The major question for any developing country is always about the creation of the ‘communication environment: as mentioned by J.L. Breton in the case of India, in the formal domains. This is done by making people literate but, the problem in multilingual countries is, in which language 2 The language of literacy is, after all, a standardized print-language and not a non-standard spoken variety of a language. Thus, it is taught in schools and has primers, grammars, and dictionaries available in it. A large number of teachers are employed to teach it to children. In short, modern states have to create a policy for the teaching of this language because, unlike the spoken mother tongue, the child does not acquire it simply by listening to others. This policy, called acquisition planning by Cooper, ‘is directed toward increasing the number of users-speakers, writers, listeners, or readers’ (Cooper 1989: 33) of a language. This policy, like other policies, is also connected with world view and power: the nationalist imperative of creating a national identity; of consolidating the rule of an elite; of modernization and development, etc., etc.

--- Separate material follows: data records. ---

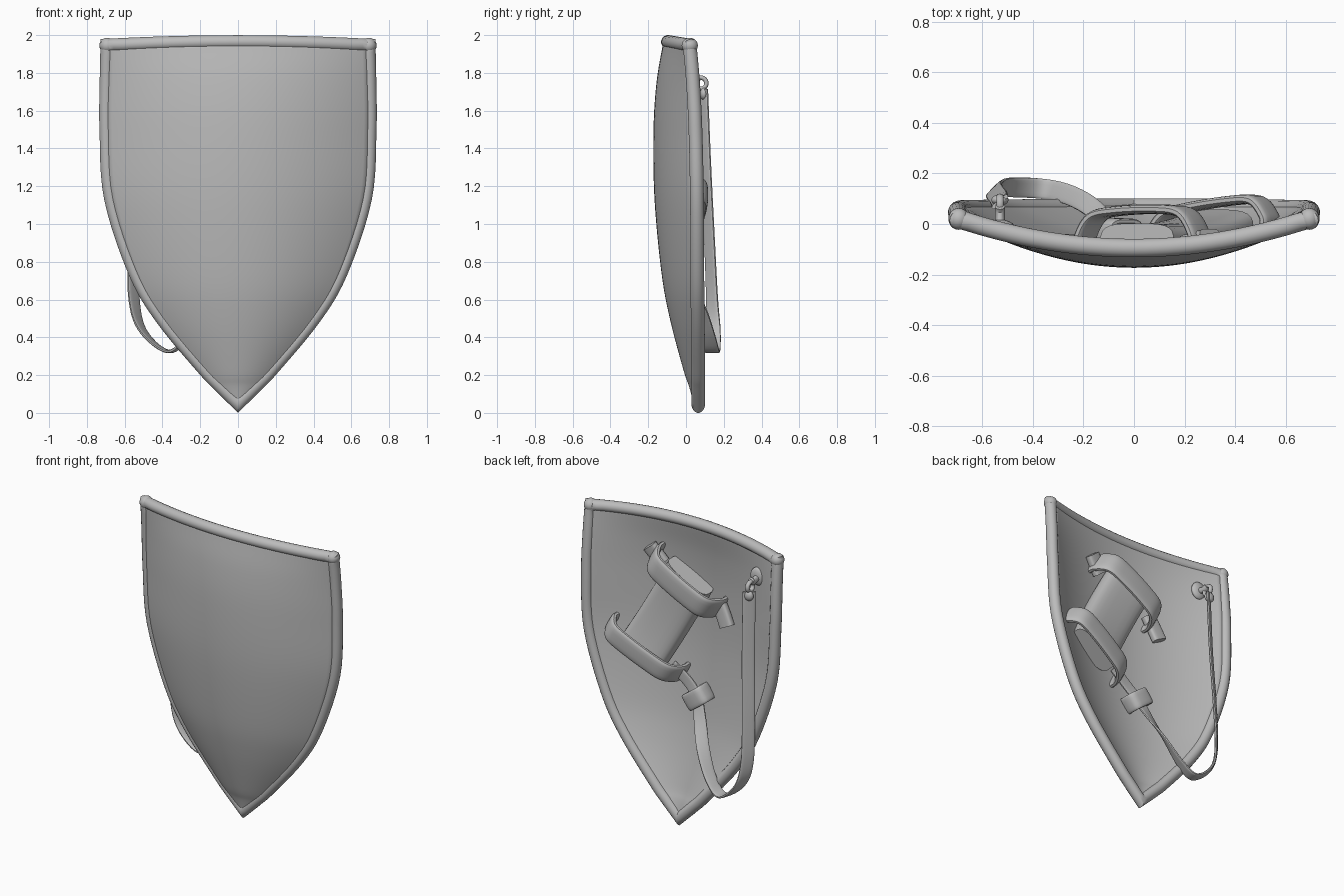
import bpy, bmesh, math
from mathutils import Vector, Matrix

if "Cube" in bpy.data.objects:
    bpy.data.objects.remove(bpy.data.objects["Cube"])

GREY = bpy.data.materials.new("plain grey")
GREY.diffuse_color = (0.5, 0.5, 0.5, 1)
GREY.use_nodes = True
GREY.node_tree.nodes["Principled BSDF"].inputs["Base Color"].default_value = GREY.diffuse_color


def finish(name, bm):
    bmesh.ops.recalc_face_normals(bm, faces=bm.faces)
    me = bpy.data.meshes.new(name)
    bm.to_mesh(me)
    bm.free()
    ob = bpy.data.objects.new(name, me)
    me.materials.append(GREY)
    bpy.context.collection.objects.link(ob)
    return ob


def spline(pts, steps):
    """Smooth curve through points of any dimension."""
    p = [Vector(q) for q in pts]
    p = [2 * p[0] - p[1]] + p + [2 * p[-1] - p[-2]]
    out = []
    for i in range(1, len(p) - 2):
        a, b, c, d = p[i - 1:i + 3]
        for k in range(steps):
            t = k / steps
            out.append(0.5 * (2 * b + (c - a) * t + (2 * a - 5 * b + 4 * c - d) * t * t
                              + (3 * b - a - 3 * c + d) * t ** 3))
    return out + [p[-2]]


def sweep(name, path, sides, w, h, power=0.5, closed=False, n=16):
    """Sweep a rounded section, half width w along the side vector and half thickness h."""
    bm = bmesh.new()
    rings = []
    m = len(path)
    for i, p in enumerate(path):
        a = path[i - 1] if closed or i else None
        b = path[(i + 1) % m] if closed or i < m - 1 else None
        t1 = (p - a).normalized() if a is not None else (b - p).normalized()
        t2 = (b - p).normalized() if b is not None else t1
        t = (t1 + t2).normalized()
        s = sides[i] if isinstance(sides, list) else sides
        nor = t.cross(s).normalized()
        s = nor.cross(t).normalized()
        miter = min(1.5, 1 / max(0.3, t.dot(t1)))
        ring = []
        for k in range(n):
            ang = 2 * math.pi * (k + 0.5) / n
            c, q = math.cos(ang), math.sin(ang)
            c = math.copysign(abs(c) ** power, c)
            q = math.copysign(abs(q) ** power, q)
            ring.append(bm.verts.new(p + s * (w * c) + nor * (h * q * miter)))
        rings.append(ring)
    for i in range(m if closed else m - 1):
        r, r2 = rings[i], rings[(i + 1) % m]
        for k in range(n):
            bm.faces.new((r[k], r[(k + 1) % n], r2[(k + 1) % n], r2[k]))
    if not closed:
        bm.faces.new(rings[0])
        bm.faces.new(rings[-1])
    return finish(name, bm)


def ball(name, loc, scale):
    bm = bmesh.new()
    mat = Matrix.Translation(loc) @ Matrix.Diagonal((*scale, 1))
    bmesh.ops.create_uvsphere(bm, u_segments=20, v_segments=12, radius=1, matrix=mat)
    return finish(name, bm)


# Shield shape: half width, height, depth at the edge, depth at the middle
ROWS = spline([(0, .05, .065, .065), (.10, .148, .065, .04), (.184, .236, .065, .01),
               (.403, .50, .062, -.06), (.546, .745, .06, -.105), (.674, 1.137, .058, -.142),
               (.698, 1.5, .05, -.147), (.697, 1.75, .037, -.13), (.693, 1.945, .02, -.095)], 6)
THICK = 0.05


def at(row, u):
    w, z, ye, y0 = row
    return Vector((u * w, y0 + (ye - y0) * u * u, z + .019 * (1 - u * u) * (z / 1.945) ** 10))


def back(x, z, lift=0.0):
    """Point above the shield's back face."""
    row = ROWS[-1]
    for a, b in zip(ROWS, ROWS[1:]):
        if a[1] <= z <= b[1]:
            row = a.lerp(b, (z - a[1]) / (b[1] - a[1]))
            break
    u = min(1, abs(x) / row[0])
    return Vector((x, row[3] + (row[2] - row[3]) * u * u + THICK / 2 + lift, z))


# Curved shield board
NU = 32
bm = bmesh.new()
grid = [[bm.verts.new(at(r, -1 + 2 * j / NU)) for j in range(NU + 1)] for r in ROWS]
for g, g2 in zip(grid, grid[1:]):
    for j in range(NU):
        bm.faces.new((g[j], g[j + 1], g2[j + 1], g2[j]))
bmesh.ops.remove_doubles(bm, verts=bm.verts, dist=1e-5)
board = finish("shield_board", bm)
mod = board.modifiers.new("thickness", 'SOLIDIFY')
mod.thickness, mod.offset = THICK, 0

# Rolled rim and corner knobs
path = [at(r, 1) for r in ROWS]
path += [at(ROWS[-1], 1 - 2 * j / NU) for j in range(1, NU)]
path += [at(r, -1) for r in reversed(ROWS[1:])]
sweep("rim", path, Vector((0, 1, 0)), .037, .036, power=1, closed=True)
for sx, side in ((1, "right"), (-1, "left")):
    ball("rim_corner_" + side, at(ROWS[-1], sx), (.041, .043, .041))

# Arm pad, slanted across the back
A = Vector((-.48, 0, .877))
B = Vector((-.877, 0, -.48))
C = Vector((.17, 0, 1.33))
pad = []
for i in range(13):
    q = C + A * (-.33 + .66 * i / 12)
    pad.append(back(q.x, q.z, .05))
sweep("arm_pad", pad, B, .165, .07, power=.6, n=24)

# Two arm bands arching over the pad
ARCH = [(-.26, -.01), (-.255, .06), (-.2, .145), (-.09, .172), (.09, .172), (.2, .145),
        (.255, .06), (.26, -.01)]
for name, off, half, rise in (("upper_arm_band", .29, .078, 1.0), ("lower_arm_band", -.29, .068, .86)):
    pts = []
    for b, r in ARCH:
        q = C + A * off + B * b
        mid = C + A * off
        base = back(q.x, q.z).lerp(back(mid.x, mid.z), .3)
        pts.append(Vector((q.x, base.y + r * rise if r > 0 else back(q.x, q.z).y - .01, q.z)))
    sweep(name, spline(pts, 6), A, half, .019, power=.6)

# Loose ends of the upper band
for name, ends in (("upper_band_tail", [(-.18, 1.50), (-.22, 1.43), (-.26, 1.35)]),
                   ("upper_band_tab", [(.22, 1.65), (.26, 1.7), (.30, 1.75)])):
    pts = [back(x, z, .03) for x, z in ends]
    t = (pts[-1] - pts[0]).normalized()
    sweep(name, spline(pts, 3), t.cross(Vector((0, 1, 0))), .05, .025)

# Long carrying strap: position and the direction of its width
STRAP = [(-.53, .088, 1.715, .7, .6, 0), (-.535, .105, 1.3, .7, .6, 0), (-.55, .125, .9, .7, .6, 0),
         (-.55, .138, .6, .65, .7, 0), (-.50, .145, .43, .4, .85, 0), (-.37, .14, .325, .2, .95, 0),
         (-.27, .12, .40, .3, .9, -.1), (-.18, .075, .56, .6, .7, -.2), (-.11, .01, .72, .9, .3, -.35),
         (-.06, -.03, .835, .85, 0, -.5), (.01, -.045, .91, .7, 0, -.7), (.13, -.04, 1.0, .6, 0, -.8)]
line = spline(STRAP, 6)
sweep("carrying_strap", [Vector(p[:3]) for p in line], [Vector(p[3:]) for p in line], .04, .009)

# Buckle loop around the strap
D = Vector((-.6, 0, -.8))
E = Vector((.8, 0, -.6))
mid = Vector((-.06, -.045, .835))
loop = []
for k in range(24):
    a = 2 * math.pi * k / 24
    c, s = math.cos(a), math.sin(a)
    loop.append(mid + E * (.075 * math.copysign(abs(c) ** .5, c))
                + Vector((0, .055 * math.copysign(abs(s) ** .5, s), 0)))
sweep("buckle", loop, D, .055, .013, closed=True)

# Hook: boss on the board, post and ring holding the strap
ball("ring_boss", back(-.53, 1.78), (.055, .025, .06))
sweep("ring_post", [back(-.53, 1.78, -.01), Vector((-.53, .05, 1.765)), Vector((-.53, .07, 1.78))],
      Vector((1, 0, 0)), .02, .02, power=1)
ring = [Vector((-.53, .078 + .03 * math.cos(i * math.pi / 12), 1.745 + .03 * math.sin(i * math.pi / 12)))
        for i in range(24)]
sweep("strap_ring", ring, Vector((1, 0, 0)), .015, .012, power=1, closed=True, n=10)
ball("strap_fold", Vector((-.53, .095, 1.69)), (.034, .022, .034))

# Smooth shading with crisp edges
bpy.ops.object.select_all(action='SELECT')
bpy.context.view_layer.objects.active = board
bpy.ops.object.shade_smooth_by_angle(angle=math.radians(45))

Translation and Transliteration
Preface to this Edition
English and Indian Muslims
Urdu in British India
Urdu in the Hindi Heartland
Urdu in Pakistan
English in Pakistan
Balochi, Brahvi and Minor Languages
Language Texts and World View
Your email address will not be published *
Send as free online greeting card
Email a Friend